[[ SUPPLIED DATA open ]]
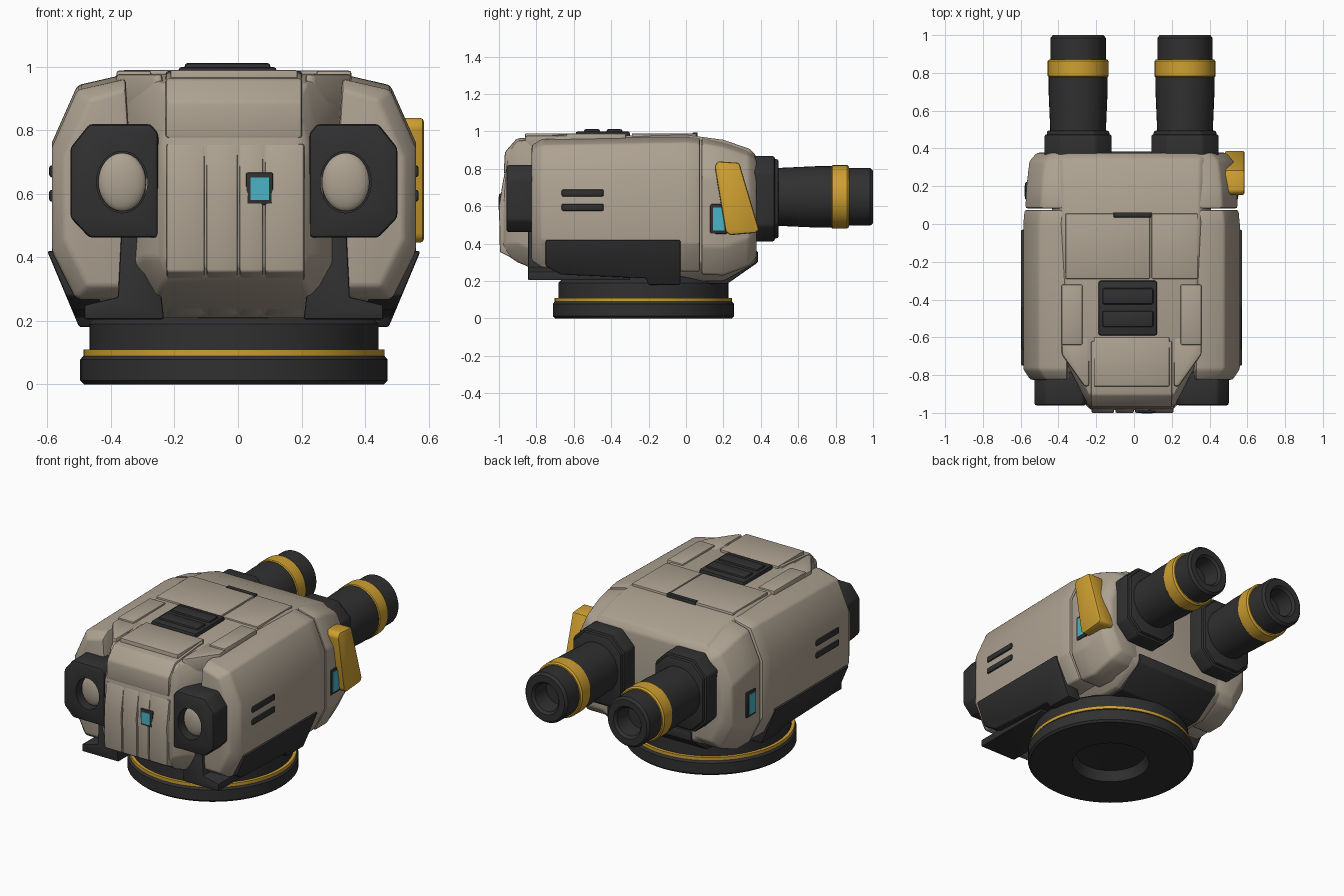
import bpy, bmesh, math
from mathutils import Vector, Matrix

if "Cube" in bpy.data.objects:
    bpy.data.objects.remove(bpy.data.objects["Cube"])

X0 = -0.013  # the turret sits a hair left of centre


def material(name, rgb):
    m = bpy.data.materials.new(name)
    m.diffuse_color = (*rgb, 1)
    m.use_nodes = True
    m.node_tree.nodes["Principled BSDF"].inputs["Base Color"].default_value = m.diffuse_color
    return m


TAN = material("tan_armour", (0.42, 0.36, 0.285))
DARK = material("dark_metal", (0.03, 0.03, 0.031))
GOLD = material("yellow_trim", (0.62, 0.35, 0.03))
CYAN = material("cyan_glass", (0.07, 0.45, 0.56))


def finish(name, bm, mat, bevel=0.0, seg=2):
    bmesh.ops.recalc_face_normals(bm, faces=bm.faces)
    if bevel:
        edges = [e for e in bm.edges if e.is_manifold and e.calc_face_angle(0) > math.radians(24)]
        bmesh.ops.bevel(bm, geom=edges, offset=bevel, segments=seg, profile=0.5,
                        affect='EDGES', clamp_overlap=True)
    me = bpy.data.meshes.new(name)
    bm.to_mesh(me)
    bm.free()
    me.materials.append(mat)
    me.shade_smooth()
    me.set_sharp_from_angle(angle=math.radians(32))
    ob = bpy.data.objects.new(name, me)
    ob.location.x = X0
    bpy.context.collection.objects.link(ob)
    return ob


def loft(name, rings, mat, bevel=0.0, side=1):
    """Skin a list of equal-length 3D rings and cap both ends."""
    bm = bmesh.new()
    vs = [[bm.verts.new((p[0] * side, p[1], p[2])) for p in r] for r in rings]
    n = len(vs[0])
    for a, b in zip(vs, vs[1:]):
        for i in range(n):
            j = (i + 1) % n
            bm.faces.new((a[i], a[j], b[j], b[i]))
    bm.faces.new(vs[0])
    bm.faces.new(vs[-1])
    return finish(name, bm, mat, bevel)


def prism(name, pts, axis, lo, hi, mat, bevel=0.0, side=1):
    """Extrude a 2D outline along x, y or z."""
    put = {'x': lambda p, t: (t, p[0], p[1]), 'y': lambda p, t: (p[0], t, p[1]),
           'z': lambda p, t: (p[0], p[1], t)}[axis]
    return loft(name, [[put(p, t) for p in pts] for t in (lo, hi)], mat, bevel, side)


def box(name, x, y, z, mat, bevel=0.006, side=1):
    return prism(name, [(x[0], y[0]), (x[1], y[0]), (x[1], y[1]), (x[0], y[1])], 'z', *z, mat, bevel, side)


def lathe(name, profile, mat, matrix, steps=64):
    """Spin a closed (radius, height) outline round the local z axis."""
    bm = bmesh.new()
    rings = [[bm.verts.new((r * math.cos(t), r * math.sin(t), h)) for r, h in profile]
             for t in (2 * math.pi * i / steps for i in range(steps))]
    n = len(profile)
    for i in range(steps):
        a, b = rings[i], rings[(i + 1) % steps]
        for k in range(n):
            bm.faces.new((a[k], a[(k + 1) % n], b[(k + 1) % n], b[k]))
    bmesh.ops.remove_doubles(bm, verts=bm.verts, dist=1e-5)
    bm.transform(matrix)
    return finish(name, bm, mat)


# Turntable base, hollow underneath
at = Matrix.Translation((0, -0.228, 0))
lathe("base_disc", [(0, .07), (.2, .06), (.225, 0), (.472, 0), (.484, .012), (.484, .078), (.474, .09), (0, .09)], DARK, at)
lathe("base_stripe", [(0, .088), (.474, .088), (.474, .110), (0, .110)], GOLD, at)
lathe("base_collar", [(0, .108), (.455, .108), (.455, .19), (.44, .205), (.4, .225), (0, .225)], DARK, at)

# Central hull with tapering nose: y, then half section from bottom to top
hull = [
    (-.985, [(.20, .37), (.215, .40), (.215, .60), (.20, .64)]),
    (-.96, [(.21, .34), (.24, .40), (.23, .76), (.20, .89)]),
    (-.90, [(.23, .30), (.29, .40), (.26, .82), (.23, .95)]),
    (-.68, [(.27, .21), (.37, .32), (.37, .88), (.33, .975)]),
    (.00, [(.32, .20), (.42, .30), (.42, .92), (.36, .982)]),
    (.20, [(.32, .20), (.42, .30), (.42, .90), (.36, .955)]),
    (.345, [(.32, .28), (.42, .34), (.42, .86), (.36, .905)]),
    (.375, [(.30, .31), (.39, .36), (.39, .83), (.34, .87)]),
]
loft("main_hull", [[(x, y, z) for x, z in h] + [(-x, y, z) for x, z in reversed(h)] for y, h in hull], TAN, .012)

# Nose armour split into upright strips
nose = [(-.70, .215), (-.995, .355), (-1.0, .60), (-.975, .757), (-.9, .757), (-.75, .5)]
for a, b in ((-.212, -.092), (-.086, .012), (.018, .092), (.098, .222)):
    prism("nose_strip", nose, 'x', a, b, TAN, .007)
prism("brow_plate", [(-.975, .775), (-.968, .89), (-.905, .962), (-.62, .988), (-.62, .93), (-.85, .78)],
      'x', -.215, .215, TAN, .01)
box("nose_window_frame", (.038, .124), (-1.0, -.95), (.565, .667), DARK, .006)
box("nose_window", (.052, .110), (-1.0035, -.99), (.580, .652), CYAN, 0)

# Deck plates and roof hatch
box("deck_plate_left", (-.35, .098), (-.29, .055), (.95, .990), TAN)
box("deck_plate_right", (.106, .35), (-.29, .055), (.95, .988), TAN)
box("deck_front", (-.2, .2), (-.86, -.6), (.93, .990), TAN)
box("deck_rear_slot", (-.095, .105), (.035, .062), (.95, .994), DARK, .004)
box("hatch_frame", (-.175, .135), (-.59, -.30), (.95, 1.0), DARK, .012)
for y in (-.545, -.425):
    box("hatch_rib", (-.155, .115), (y, y + .085), (.97, 1.012), DARK, .01)

# Underside rear skid plate
prism("rear_skid_plate", [(.10, .185), (.22, .185), (.385, .30), (.385, .36), (.30, .36), (.10, .24)],
      'x', -.29, .29, DARK, .008)


def slant(z):
    return .588 - max(0, .42 - z) * .42


for s, tag in ((1, "right"), (-1, "left")):
    # Side armour pod and the separate rear shoulder
    def pod(y, w, lo, hi):
        return [(.30, y, lo), (w - .075, y, lo), (w, y, lo + .15), (w, y, hi - .215),
                (w - .08, y, hi - .035), (.34, y, hi)]
    loft(tag + "_pod", [pod(-.825, .535, .31, .93), pod(-.77, .573, .27, .962),
                        pod(0, .573, .25, .977), pod(.075, .566, .25, .972)], TAN, .012, s)
    loft(tag + "_rear_shoulder", [pod(.082, .562, .235, .972), pod(.2, .556, .23, .95),
                                  pod(.335, .54, .28, .905), pod(.378, .50, .33, .87)], TAN, .014, s)
    box(tag + "_deck_strip", (.26, .37), (-.64, -.32), (.93, .988), TAN, .008, s)
    prism(tag + "_brow_wedge", [(.225, -.60), (.37, -.60), (.37, -.69), (.25, -.86), (.225, -.86)],
          'z', .86, .978, TAN, .012, s)

    # Dark skirt that follows the slanted lower flank
    skirt = [(-.75, .42), (-.03, .42), (-.03, .18), (-.20, .18), (-.215, .215), (-.67, .235), (-.75, .28)]
    loft(tag + "_skirt", [[(slant(z) - d, y, z) for y, z in skirt] for d in (0, .1)], DARK, .008, s)
    prism(tag + "_chin_filler", [(.22, .205), (.47, .205), (.47, .25), (.365, .275), (.355, .47), (.25, .47)],
          'y', -.845, -.3, DARK, .006, s)

    # Flank vents
    for z in (.575, .652):
        box(tag + "_vent", (.55, .582), (-.665, -.44), (z, z + .038), DARK, .009, s)

    # Headlamp: chamfered housing with an oval hole and a domed lens
    lamp = prism(tag + "_lamp_housing",
                 [(.238, .462), (.455, .462), (.515, .525), (.515, .745), (.455, .82), (.262, .82), (.238, .79)],
                 'y', -.96, -.78, DARK, .012, s)
    bm = bmesh.new()
    bmesh.ops.create_cone(bm, cap_ends=True, segments=40, radius1=1, radius2=1, depth=.14)
    bm.transform(Matrix.Translation((.352 * s, -.96, .637)) @ Matrix.Rotation(math.pi / 2, 4, 'X')
                 @ Matrix.Diagonal((.080, .097, 1, 1)))
    cutter = finish("lamp_cutter", bm, DARK)
    cutter.hide_render = True
    cut = lamp.modifiers.new("hole", 'BOOLEAN')
    cut.operation, cut.solver, cut.object = 'DIFFERENCE', 'EXACT', cutter
    bpy.context.view_layer.objects.active = lamp
    bpy.ops.object.modifier_apply(modifier=cut.name)
    bpy.data.objects.remove(cutter)
    lamp.data.set_sharp_from_angle(angle=math.radians(32))
    bm = bmesh.new()
    bmesh.ops.create_uvsphere(bm, u_segments=32, v_segments=16, radius=1)
    bm.transform(Matrix.Translation((.352 * s, -.905, .637)) @ Matrix.Diagonal((.075, .03, .092, 1)))
    finish(tag + "_lamp_lens", bm, TAN)

    # Side window
    box(tag + "_window_frame", (.52, .564), (.128, .222), (.452, .612), DARK, .008, s)
    box(tag + "_window", (.55, .567), (.145, .205), (.470, .594), CYAN, 0, s)

    # Gun: faceted collar, barrel, yellow band and hollow muzzle
    w, h, c, zc = .178, .228, .085, .64
    for y0, y1, k in ((.30, .475, 1), (.46, .495, .93)):
        prism(tag + "_gun_collar", [(.283 + k * x, zc + k * z) for x, z in (
            (-w, c - h), (c - w, -h), (w - c, -h), (w, c - h), (w, h - c), (w - c, h), (c - w, h), (-w, h - c))],
            'y', y0, y1, DARK, .012, s)
    at = Matrix.Translation((.283 * s, 0, .65)) @ Matrix.Rotation(-math.pi / 2, 4, 'X') @ Matrix.Diagonal((.97, 1.02, 1, 1))
    lathe(tag + "_barrel", [(0, .40), (.152, .40), (.152, .50), (.161, .70), (.161, .79), (0, .79)], DARK, at, 40)
    lathe(tag + "_barrel_band", [(0, .775), (.158, .775), (.166, .783), (.166, .862), (.158, .872), (0, .872)], GOLD, at, 40)
    lathe(tag + "_muzzle", [(0, .85), (.151, .85), (.151, .985), (.138, 1.0), (.098, 1.0), (.085, .985),
                            (.078, .88), (0, .88)], DARK, at, 40)

# Yellow guard on the right shoulder only
prism("yellow_guard", [(.152, .815), (.172, .84), (.285, .832), (.39, .475), (.375, .458), (.235, .445), (.212, .465)],
      'x', .495, .598, GOLD, .022)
[[ SUPPLIED DATA closed ]]
_THE PROBLEM:_ What you return should be exactly the lines above, starting at the one with "m.use_nodes = True" and ending at the one with "bm.faces.new(vs[0])", and nothing else.

_RESPONSE TO THE TASK:_
    m.use_nodes = True
    m.node_tree.nodes["Principled BSDF"].inputs["Base Color"].default_value = m.diffuse_color
    return m


TAN = material("tan_armour", (0.42, 0.36, 0.285))
DARK = material("dark_metal", (0.03, 0.03, 0.031))
GOLD = material("yellow_trim", (0.62, 0.35, 0.03))
CYAN = material("cyan_glass", (0.07, 0.45, 0.56))


def finish(name, bm, mat, bevel=0.0, seg=2):
    bmesh.ops.recalc_face_normals(bm, faces=bm.faces)
    if bevel:
        edges = [e for e in bm.edges if e.is_manifold and e.calc_face_angle(0) > math.radians(24)]
        bmesh.ops.bevel(bm, geom=edges, offset=bevel, segments=seg, profile=0.5,
                        affect='EDGES', clamp_overlap=True)
    me = bpy.data.meshes.new(name)
    bm.to_mesh(me)
    bm.free()
    me.materials.append(mat)
    me.shade_smooth()
    me.set_sharp_from_angle(angle=math.radians(32))
    ob = bpy.data.objects.new(name, me)
    ob.location.x = X0
    bpy.context.collection.objects.link(ob)
    return ob


def loft(name, rings, mat, bevel=0.0, side=1):
    """Skin a list of equal-length 3D rings and cap both ends."""
    bm = bmesh.new()
    vs = [[bm.verts.new((p[0] * side, p[1], p[2])) for p in r] for r in rings]
    n = len(vs[0])
    for a, b in zip(vs, vs[1:]):
        for i in range(n):
            j = (i + 1) % n
            bm.faces.new((a[i], a[j], b[j], b[i]))
    bm.faces.new(vs[0])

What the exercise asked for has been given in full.